"Fascinating. . . . Accessible, much-researched and far-reaching. .
. . Bernstein's book provocatively externalizes, and maps, the
heterosexual male erotic mind."
--The New York Times Book Review
"The East, the West, and Sex is the best sort of book about sex: It is replete with anecdotes from history that titillate as they inform and observations on human nature that amuse as they illuminate, all delivered in language and tone that is broadly moral without being moralizing."
--The Wall Street Journal
"Provocative and intriguing. . . . Properly high-minded. . . .
Very good and eminently discussable."
--The New York Times "Bernstein negotiates this territory with great delicacy and considerable historical knowledge. . . . [An] elegantly written book."
"Bernstein is very good at telling these stories. . . . [He] is brave to insist, in the face of much postmodern academic writing about colonialism, that for various reasons having nothing to do with the West, women . . . were far more readily available in the Middle and Far East than in Europe."
--San Francisco Chronicle "A survey whose range is almost stupefyingly wide. . . . [It] introduces the complexity of everyday reality into a world about which it is easy to preach."
--The New York Review of Books "Wide-ranging [and] critically astute. . . . Sweeping yet focused. . . . Former New York Times correspondent Bernstein writes lucidly and with verve.
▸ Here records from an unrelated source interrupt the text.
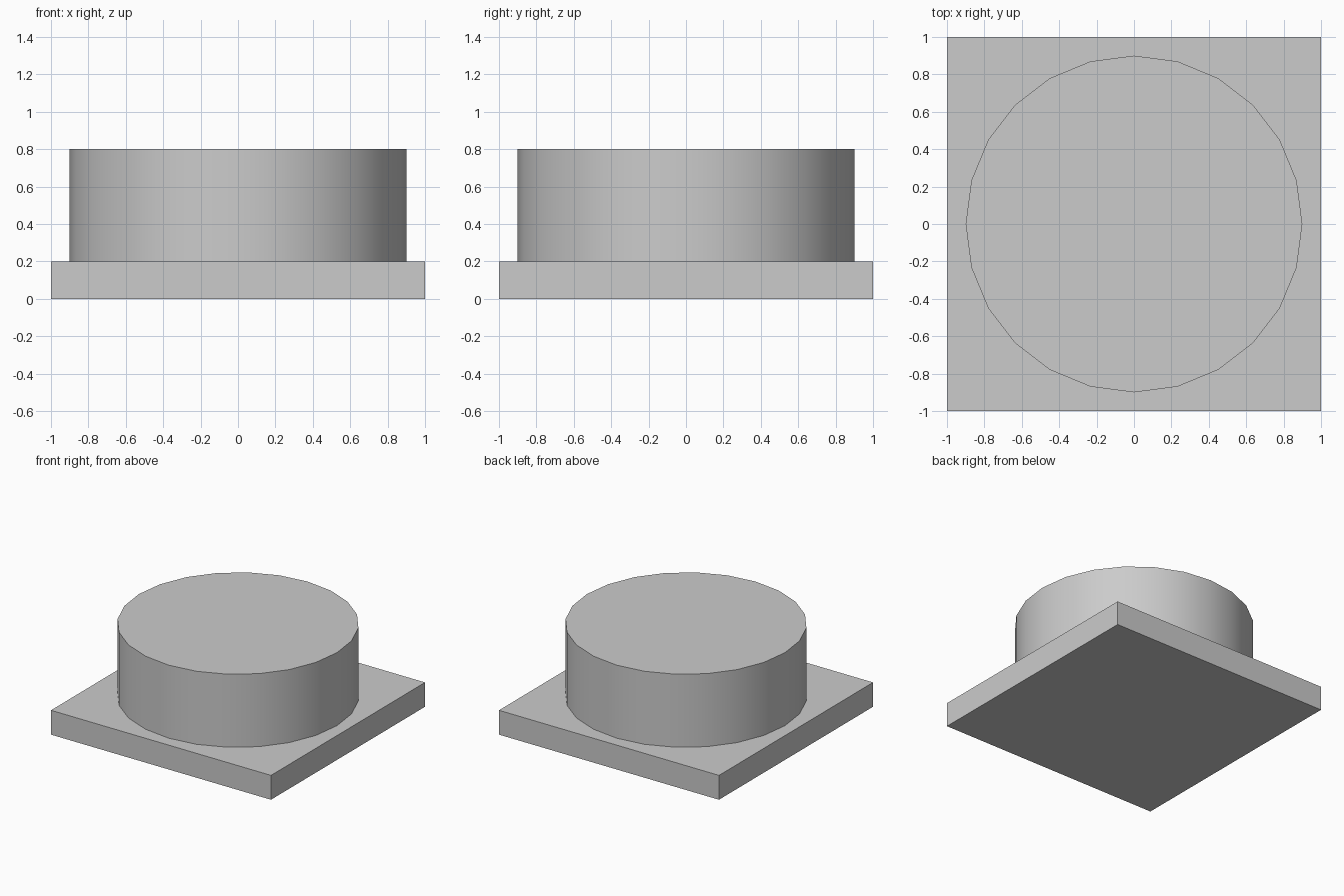
import bpy
import math

default = bpy.data.objects.get("Cube")
if default:
    bpy.data.objects.remove(default, do_unlink=True)

# Single neutral grey
grey = bpy.data.materials.new("light_grey")
grey.use_nodes = True
colour = (0.6, 0.6, 0.6, 1)
grey.diffuse_color = colour
grey.node_tree.nodes["Principled BSDF"].inputs["Base Color"].default_value = colour

BASE_HEIGHT = 0.2
DRUM_HEIGHT = 0.6


def finish(name):
    obj = bpy.context.object
    obj.name = name
    obj.data.materials.append(grey)
    return obj


# Square base plate
bpy.ops.mesh.primitive_cube_add(size=1, location=(0, 0, BASE_HEIGHT / 2))
base = finish("base_plate")
base.scale = (2, 2, BASE_HEIGHT)
bpy.ops.object.transform_apply(location=False, rotation=False, scale=True)

# Round drum standing on the plate, smooth sides with a sharp rim
bpy.ops.mesh.primitive_cylinder_add(
    vertices=24, radius=0.9, depth=DRUM_HEIGHT,
    location=(0, 0, BASE_HEIGHT + DRUM_HEIGHT / 2))
finish("drum")
bpy.ops.object.shade_smooth_by_angle(angle=math.radians(30))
This probing, absorbing, and eclectic study critically challenges morally and politically correct interpretations of the Western sexual exploitation of the East."
--Publishers Weekly (starred review)